Step 1: Tying a ~100% Estate Tax to Homesteads
On the material side of things, one of the major areas that has to be addressed in making taxation more progressive is the estate tax, because there is a major reason why the estate tax was one fo the first targets of the conservative counter-revolution in the 1980s and after. If unequal treatment of capital gains income versus wage income or other regressive policies can be said to have exacerbated inequality, then it is the decline of the estate tax that transmits inequality between generations. While a 100% estate might be politically impossible, the higher it gets, the less inter-generational transfer of wealth can occur, which greatly reduces inequality at the top. However, as I have said before, the more you can link taxation and spending, to show the subject and the object at the same time, the easier it is to fight for government action.

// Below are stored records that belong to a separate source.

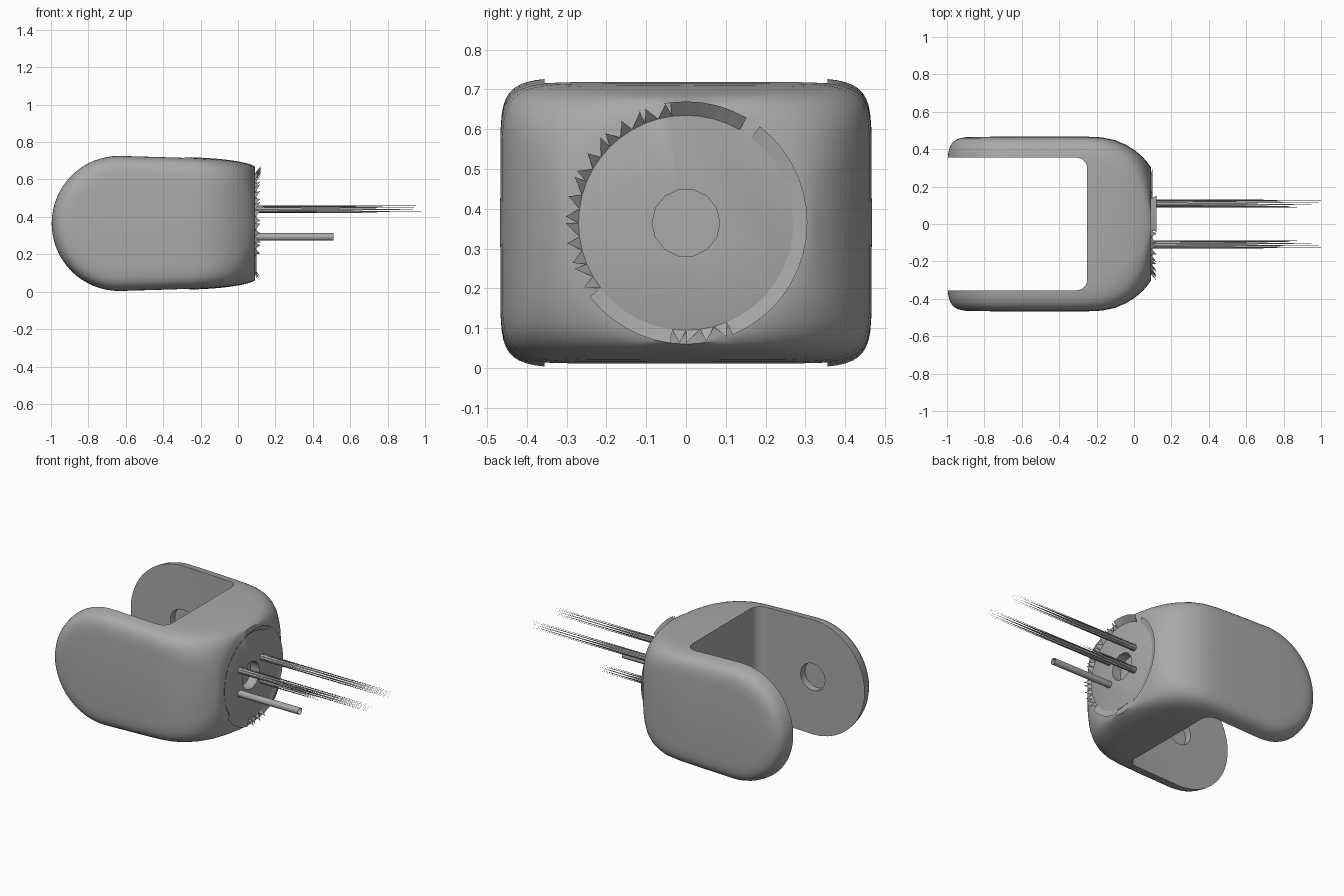
import bpy, bmesh, math
from mathutils import Vector

if "Cube" in bpy.data.objects:
    bpy.data.objects.remove(bpy.data.objects["Cube"])

CZ = 0.365      # height of the centre axis
PIVOT = -0.635  # x of the round arm ends
SEG = 48

mat = bpy.data.materials.new("plain grey")
mat.diffuse_color = (0.4, 0.4, 0.4, 1)
mat.use_nodes = True
mat.node_tree.nodes["Principled BSDF"].inputs["Base Color"].default_value = mat.diffuse_color


def finish(name, bm, smooth=None, normals=True):
    if normals:
        bmesh.ops.recalc_face_normals(bm, faces=bm.faces)
    me = bpy.data.meshes.new(name)
    bm.to_mesh(me)
    bm.free()
    ob = bpy.data.objects.new(name, me)
    bpy.context.collection.objects.link(ob)
    me.materials.append(mat)
    if smooth:
        shade(ob, smooth)
    return ob


def select(ob):
    bpy.ops.object.select_all(action='DESELECT')
    ob.select_set(True)
    bpy.context.view_layer.objects.active = ob


def shade(ob, deg):
    select(ob)
    bpy.ops.object.shade_smooth_by_angle(angle=math.radians(deg))


def squircle(w, h, n):
    """Superellipse points (y, z) counted from +y."""
    pts = []
    for i in range(SEG):
        c, s = math.cos(2 * math.pi * i / SEG), math.sin(2 * math.pi * i / SEG)
        c, s = (0 if abs(v) < 1e-9 else v for v in (c, s))
        pts.append((math.copysign(w * abs(c) ** (2 / n), c),
                    math.copysign(h * abs(s) ** (2 / n), s)))
    return pts


def prism(name, pts, direction):
    bm = bmesh.new()
    f = bm.faces.new([bm.verts.new(p) for p in pts])
    r = bmesh.ops.extrude_face_region(bm, geom=[f])
    bmesh.ops.translate(bm, vec=direction,
                        verts=[v for v in r['geom'] if isinstance(v, bmesh.types.BMVert)])
    return finish(name, bm)


def cut(ob, cutter):
    cutter.hide_render = True
    m = ob.modifiers.new("cut", 'BOOLEAN')
    m.operation, m.solver, m.object = 'DIFFERENCE', 'EXACT', cutter
    select(ob)
    bpy.ops.object.modifier_apply(modifier=m.name)
    bpy.data.objects.remove(cutter)


# fork body: cross-sections morph from rounded box to circle
stations = [(PIVOT, .467, .365, 9), (-.4, .467, .358, 9), (-.25, .467, .354, 8.5),
            (-.17, .463, .350, 8), (-.1, .448, .345, 7), (-.04, .422, .338, 6),
            (.01, .390, .330, 5), (.05, .355, .321, 3.8), (.075, .325, .313, 2.8),
            (.09, .303, .305, 2)]
bm = bmesh.new()


def bridge(a, b, closed):
    n = len(a)
    for i in range(n if closed else n - 1):
        j = (i + 1) % n
        bm.faces.new((a[i], a[j], b[j], b[i]))


rings = [[bm.verts.new((x, y, CZ + z)) for y, z in squircle(w, h, n)]
         for x, w, h, n in stations]
for a, b in zip(rings, rings[1:]):
    bridge(a, b, True)
bm.faces.new(rings[-1])
# round end: the upper half section swung half a turn about the pivot
half = squircle(*stations[0][1:])[:SEG // 2 + 1]
rows = []
for k in range(33):
    t = math.pi * k / 32
    rows.append([bm.verts.new((PIVOT - r * math.sin(t), y, CZ + r * math.cos(t)))
                 for y, r in half])
for a, b in zip(rows, rows[1:]):
    bridge(a, b, False)
bmesh.ops.remove_doubles(bm, verts=bm.verts, dist=1e-5)
body = finish("fork_body", bm)

# slot between the arms, with rounded inner corners
R, SX, SY = .06, -.25, .355
slot = [(-1.3, -SY, -.3)]
for s in (-1, 1):
    arc = [(SX - R + R * math.sin(a), s * (SY - R + R * math.cos(a)), -.3)
           for a in [math.pi / 2 * i / 6 for i in range(7)]]
    slot += arc if s < 0 else arc[::-1]
slot.append((-1.3, SY, -.3))
cut(body, prism("slot_cutter", slot, (0, 0, 1.4)))


# blind pivot sockets inside the arms
def circle(n, r):
    return [(r * math.cos(2 * math.pi * i / n), r * math.sin(2 * math.pi * i / n)) for i in range(n)]


cut(body, prism("pivot_cutter", [(PIVOT + a, -.4, CZ + b) for a, b in circle(24, .085)], (0, .8, 0)))
# blind socket in the round end face
cut(body, prism("socket_cutter", [(.03, a, CZ + b) for a, b in circle(14, .085)], (.2, 0, 0)))
shade(body, 35)

# broken collar: flared rim, whole on one side and toothed on the other
bm = bmesh.new()
N = 48


def rim(i, r, x):
    t = 2 * math.pi * i / N
    return bm.verts.new((x, r * math.cos(t), CZ + r * math.sin(t)))


for i in range(N):
    deg = 360 * i / N
    inner = [rim(i, .27, .092), rim(i + 1, .27, .092)]
    if deg < 50 or 55 < deg < 95 or 215 < deg < 262 or deg > 285:
        bm.faces.new(inner + [rim(i + 1, .305, .12 if 55 < deg < 95 else .1),
                              rim(i, .305, .12 if 55 < deg < 95 else .1)])
    elif deg > 95:
        bm.faces.new(inner + [rim(i + .3 * (i % 3), .303, .12)])
finish("broken_collar", bm, normals=False)

# four pins: the long ones and one short one are split into slivers
for y in (-.11, .11):
    for z, end in ((.44, 1.0), (.293, .51)):
        bm = bmesh.new()
        ring = [(y + a, z + b) for a, b in circle(10, .021)]
        whole = end < 1 and y < 0
        for i in range(10):
            p, q = ring[i], ring[(i + 1) % 10]
            pts = [(.08, *p), (.08, *q), (end, *q)] + ([(end, *p)] if whole else [])
            bm.faces.new([bm.verts.new(v) for v in pts])
        if whole:
            bmesh.ops.remove_doubles(bm, verts=bm.verts, dist=1e-5)
        finish(("long" if end == 1 else "short") + "_pin", bm, 40 if whole else None, whole)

And while Hillary Clinton’s idea for a “baby bond” was widely ridiculed by Republicans during the 2008 primary, I don’t think it is a stupid idea – if it’s couched in more aggressive egalitarian terms. Providing a $5,000 savings account for every child born in America that can be redeemed at age 18 to pay for a college education, a first home, a small business, or the like on its own sounds like one of those rather marshmallowy-centrist Third Way ideas from the 1990s. However, couching it in terms of taxing the rich to pay for a common inheritance for all Americans is I think a much stronger case.
Step 2: Social And Cultural Capital
And yet it’s here that we hit a major snag in terms of spreading social mobility and equal opportunity: even if you were to establish perfect material equality for the next generation, you’d still see an alarming amount of inherited advantage due to the social and cultural capital that is also passed down from generation to generation. After all, the actual quality of education offered at a Harvard versus a University of California doesn’t differ that much – what does matter is who you’re socially networking with when you’re there.
And this is an area where it’s very hard for me to see how one can actually change this, although I’ll admit I haven’t thought this part through as much as I have the economic side. Socially, one thing that does spring to mind is the way that participation in programs like the Peace Corps or Teach for America have tended to have strong social networking effects, although it’s hard to tell how much of that is from the generally well-off nature of program participants to begin with. Perhaps expanding socially well-regarded service programs, and especially providing more generous stipends so that kids who can’t afford to do unpaid internships can participate might make a difference. Culturally, expanding access to free arts and cultural events and institutions might make a difference, but on the other hand it might not.
It’s hard to affect this, because in effect, you’re trying to teach people the secret handshake that the elite have decided makes you one of them – so trying to mass produce it relies on the elite not changing the secret handshake.
The merciful truth about social reform is that you don’t have to be 100% successful to achieve something valuable. The War on Poverty didn’t end poverty, but it did cut it in half. The New Deal’s attack on economic unfairness didn’t end inequality in America, but it did reduce the gap between the factory worker and his boss down to 1:60 (as opposed to the 1:400 it is today).
So let’s at least try to make the next generation more open than the one we’re living in now.